=== WHAT THE TASK REQUIRES ===
Once the images are removed, repeat all of the entries exactly.

=== STUDY MATERIAL ===
★ ★ ★ ★

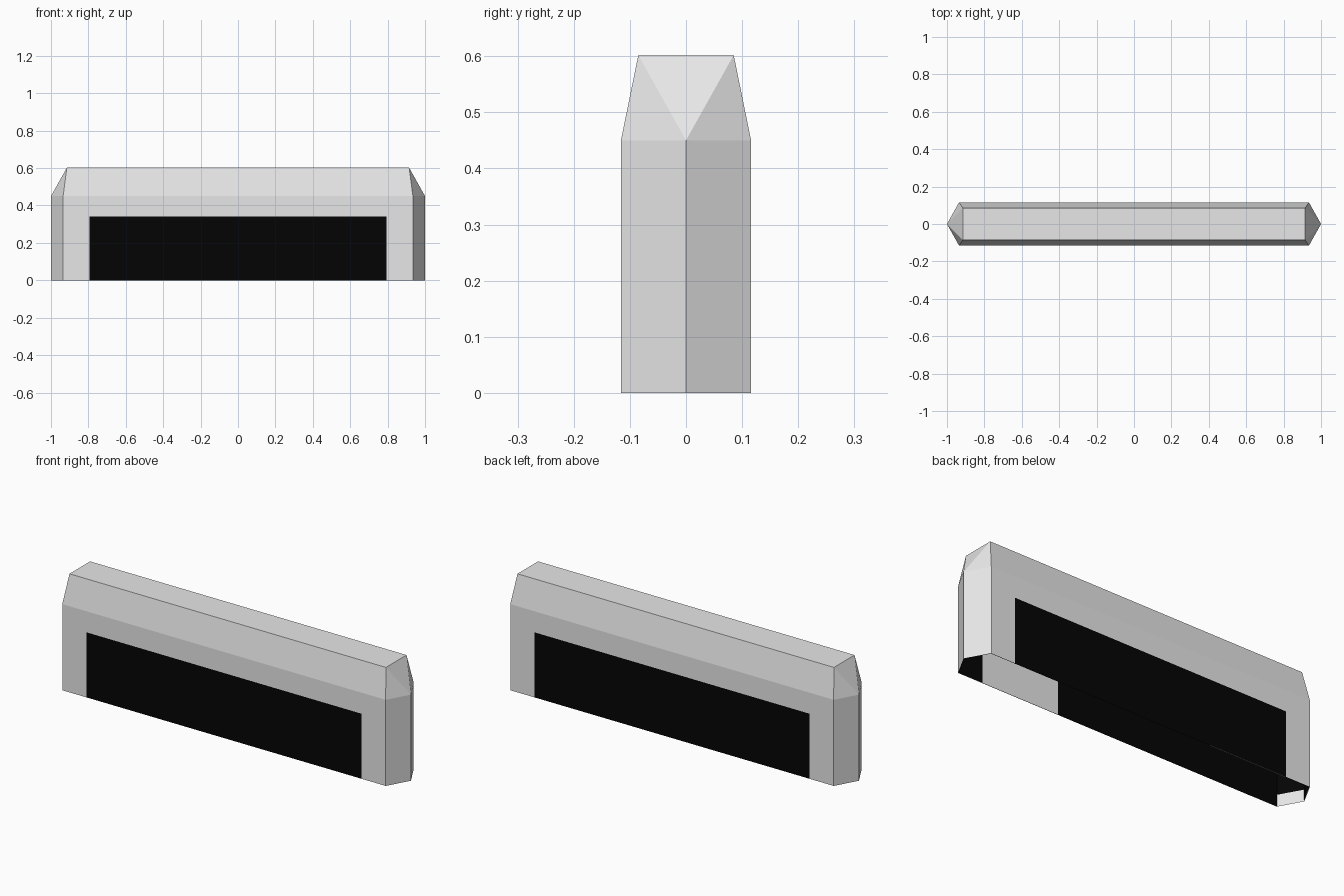
import bpy
import bmesh

cube = bpy.data.objects.get("Cube")
if cube:
    bpy.data.objects.remove(cube, do_unlink=True)


def make_material(name, value):
    mat = bpy.data.materials.new(name)
    mat.use_nodes = True
    color = (value, value, value, 1.0)
    mat.diffuse_color = color
    mat.node_tree.nodes["Principled BSDF"].inputs["Base Color"].default_value = color
    return mat


TIP, SHOULDER, HALF_DEPTH = 1.0, 0.935, 0.116
TOP_X, TOP_Y = 0.915, 0.085
SHOULDER_Z, TOP_Z = 0.45, 0.602
PANEL_X, PANEL_Z = 0.795, 0.34
PATCH_X, SKIRT_Z = 0.35, 0.06
LINING_GAP = 0.003
PALE, DARK = 0, 1
materials = [make_material("pale grey", 0.8), make_material("black", 0.0012)]


def build_shell():
    """Open-bottomed hexagonal wall with a tapered cap."""
    bm = bmesh.new()

    def ring(z):
        outline = [(TIP, 0), (SHOULDER, HALF_DEPTH), (-SHOULDER, HALF_DEPTH),
                   (-TIP, 0), (-SHOULDER, -HALF_DEPTH), (SHOULDER, -HALF_DEPTH)]
        return [bm.verts.new((x, y, z)) for x, y in outline]

    # Upright walls
    low, high = ring(0), ring(SHOULDER_Z)
    for i in range(6):
        j = (i + 1) % 6
        bm.faces.new((low[i], low[j], high[j], high[i]))

    # Tapered cap ending in a flat rectangular top
    a, b, c, d = [bm.verts.new((sx * TOP_X, sy * TOP_Y, TOP_Z))
                  for sx, sy in ((1, 1), (-1, 1), (-1, -1), (1, -1))]
    bm.faces.new((a, b, c, d))
    bm.faces.new((high[1], high[2], b, a))
    bm.faces.new((high[4], high[5], d, c))
    for tip, first, second, p, q in ((high[0], high[5], high[1], d, a),
                                     (high[3], high[2], high[4], b, c)):
        bm.faces.new((tip, q, p))
        bm.faces.new((first, tip, p))
        bm.faces.new((tip, second, q))
    return bm


def cut(bm, axis, value):
    point, normal = [0, 0, 0], [0, 0, 0]
    point[axis], normal[axis] = value, 1
    bmesh.ops.bisect_plane(bm, geom=bm.verts[:] + bm.edges[:] + bm.faces[:],
                           dist=0.0001, plane_co=point, plane_no=normal)


def finish(bm, name):
    mesh = bpy.data.meshes.new(name)
    bm.to_mesh(mesh)
    bm.free()
    for mat in materials:
        mesh.materials.append(mat)
    bpy.context.collection.objects.link(bpy.data.objects.new(name, mesh))


def in_panel(face):
    center = face.calc_center_median()
    return (abs(face.normal.y) > 0.99 and abs(center.x) < PANEL_X
            and center.z < PANEL_Z)


# Outer body with a dark panel on front and back
body = build_shell()
for axis, value in ((0, PANEL_X), (0, -PANEL_X), (2, PANEL_Z)):
    cut(body, axis, value)
for face in body.faces:
    face.material_index = DARK if in_panel(face) else PALE
finish(body, "barrier_body")

# Dark inner lining, pale on part of each panel and at the foot of one corner
lining = build_shell()
for axis, value in ((0, PANEL_X), (0, -PANEL_X), (2, PANEL_Z),
                    (0, PATCH_X), (0, -PATCH_X), (2, SKIRT_Z)):
    cut(lining, axis, value)
lining.normal_update()
for face in lining.faces:
    center = face.calc_center_median()
    patch = in_panel(face) and center.x * -face.normal.y > PATCH_X
    foot = center.x < -SHOULDER and center.y < 0 and center.z < SKIRT_Z
    face.material_index = PALE if patch or foot else DARK
for vert, normal in [(v, v.normal.copy()) for v in lining.verts]:
    vert.co -= normal * LINING_GAP
bmesh.ops.reverse_faces(lining, faces=lining.faces[:])
finish(lining, "inner_lining")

★ ★ ★ ★

=== PROBLEM SOLUTION ===
import bpy
import bmesh

cube = bpy.data.objects.get("Cube")
if cube:
    bpy.data.objects.remove(cube, do_unlink=True)


def make_material(name, value):
    mat = bpy.data.materials.new(name)
    mat.use_nodes = True
    color = (value, value, value, 1.0)
    mat.diffuse_color = color
    mat.node_tree.nodes["Principled BSDF"].inputs["Base Color"].default_value = color
    return mat


TIP, SHOULDER, HALF_DEPTH = 1.0, 0.935, 0.116
TOP_X, TOP_Y = 0.915, 0.085
SHOULDER_Z, TOP_Z = 0.45, 0.602
PANEL_X, PANEL_Z = 0.795, 0.34
PATCH_X, SKIRT_Z = 0.35, 0.06
LINING_GAP = 0.003
PALE, DARK = 0, 1
materials = [make_material("pale grey", 0.8), make_material("black", 0.0012)]


def build_shell():
    """Open-bottomed hexagonal wall with a tapered cap."""
    bm = bmesh.new()

    def ring(z):
        outline = [(TIP, 0), (SHOULDER, HALF_DEPTH), (-SHOULDER, HALF_DEPTH),
                   (-TIP, 0), (-SHOULDER, -HALF_DEPTH), (SHOULDER, -HALF_DEPTH)]
        return [bm.verts.new((x, y, z)) for x, y in outline]

    # Upright walls
    low, high = ring(0), ring(SHOULDER_Z)
    for i in range(6):
        j = (i + 1) % 6
        bm.faces.new((low[i], low[j], high[j], high[i]))

    # Tapered cap ending in a flat rectangular top
    a, b, c, d = [bm.verts.new((sx * TOP_X, sy * TOP_Y, TOP_Z))
                  for sx, sy in ((1, 1), (-1, 1), (-1, -1), (1, -1))]
    bm.faces.new((a, b, c, d))
    bm.faces.new((high[1], high[2], b, a))
    bm.faces.new((high[4], high[5], d, c))
    for tip, first, second, p, q in ((high[0], high[5], high[1], d, a),
                                     (high[3], high[2], high[4], b, c)):
        bm.faces.new((tip, q, p))
        bm.faces.new((first, tip, p))
        bm.faces.new((tip, second, q))
    return bm


def cut(bm, axis, value):
    point, normal = [0, 0, 0], [0, 0, 0]
    point[axis], normal[axis] = value, 1
    bmesh.ops.bisect_plane(bm, geom=bm.verts[:] + bm.edges[:] + bm.faces[:],
                           dist=0.0001, plane_co=point, plane_no=normal)


def finish(bm, name):
    mesh = bpy.data.meshes.new(name)
    bm.to_mesh(mesh)
    bm.free()
    for mat in materials:
        mesh.materials.append(mat)
    bpy.context.collection.objects.link(bpy.data.objects.new(name, mesh))


def in_panel(face):
    center = face.calc_center_median()
    return (abs(face.normal.y) > 0.99 and abs(center.x) < PANEL_X
            and center.z < PANEL_Z)


# Outer body with a dark panel on front and back
body = build_shell()
for axis, value in ((0, PANEL_X), (0, -PANEL_X), (2, PANEL_Z)):
    cut(body, axis, value)
for face in body.faces:
    face.material_index = DARK if in_panel(face) else PALE
finish(body, "barrier_body")

# Dark inner lining, pale on part of each panel and at the foot of one corner
lining = build_shell()
for axis, value in ((0, PANEL_X), (0, -PANEL_X), (2, PANEL_Z),
                    (0, PATCH_X), (0, -PATCH_X), (2, SKIRT_Z)):
    cut(lining, axis, value)
lining.normal_update()
for face in lining.faces:
    center = face.calc_center_median()
    patch = in_panel(face) and center.x * -face.normal.y > PATCH_X
    foot = center.x < -SHOULDER and center.y < 0 and center.z < SKIRT_Z
    face.material_index = PALE if patch or foot else DARK
for vert, normal in [(v, v.normal.copy()) for v in lining.verts]:
    vert.co -= normal * LINING_GAP
bmesh.ops.reverse_faces(lining, faces=lining.faces[:])
finish(lining, "inner_lining")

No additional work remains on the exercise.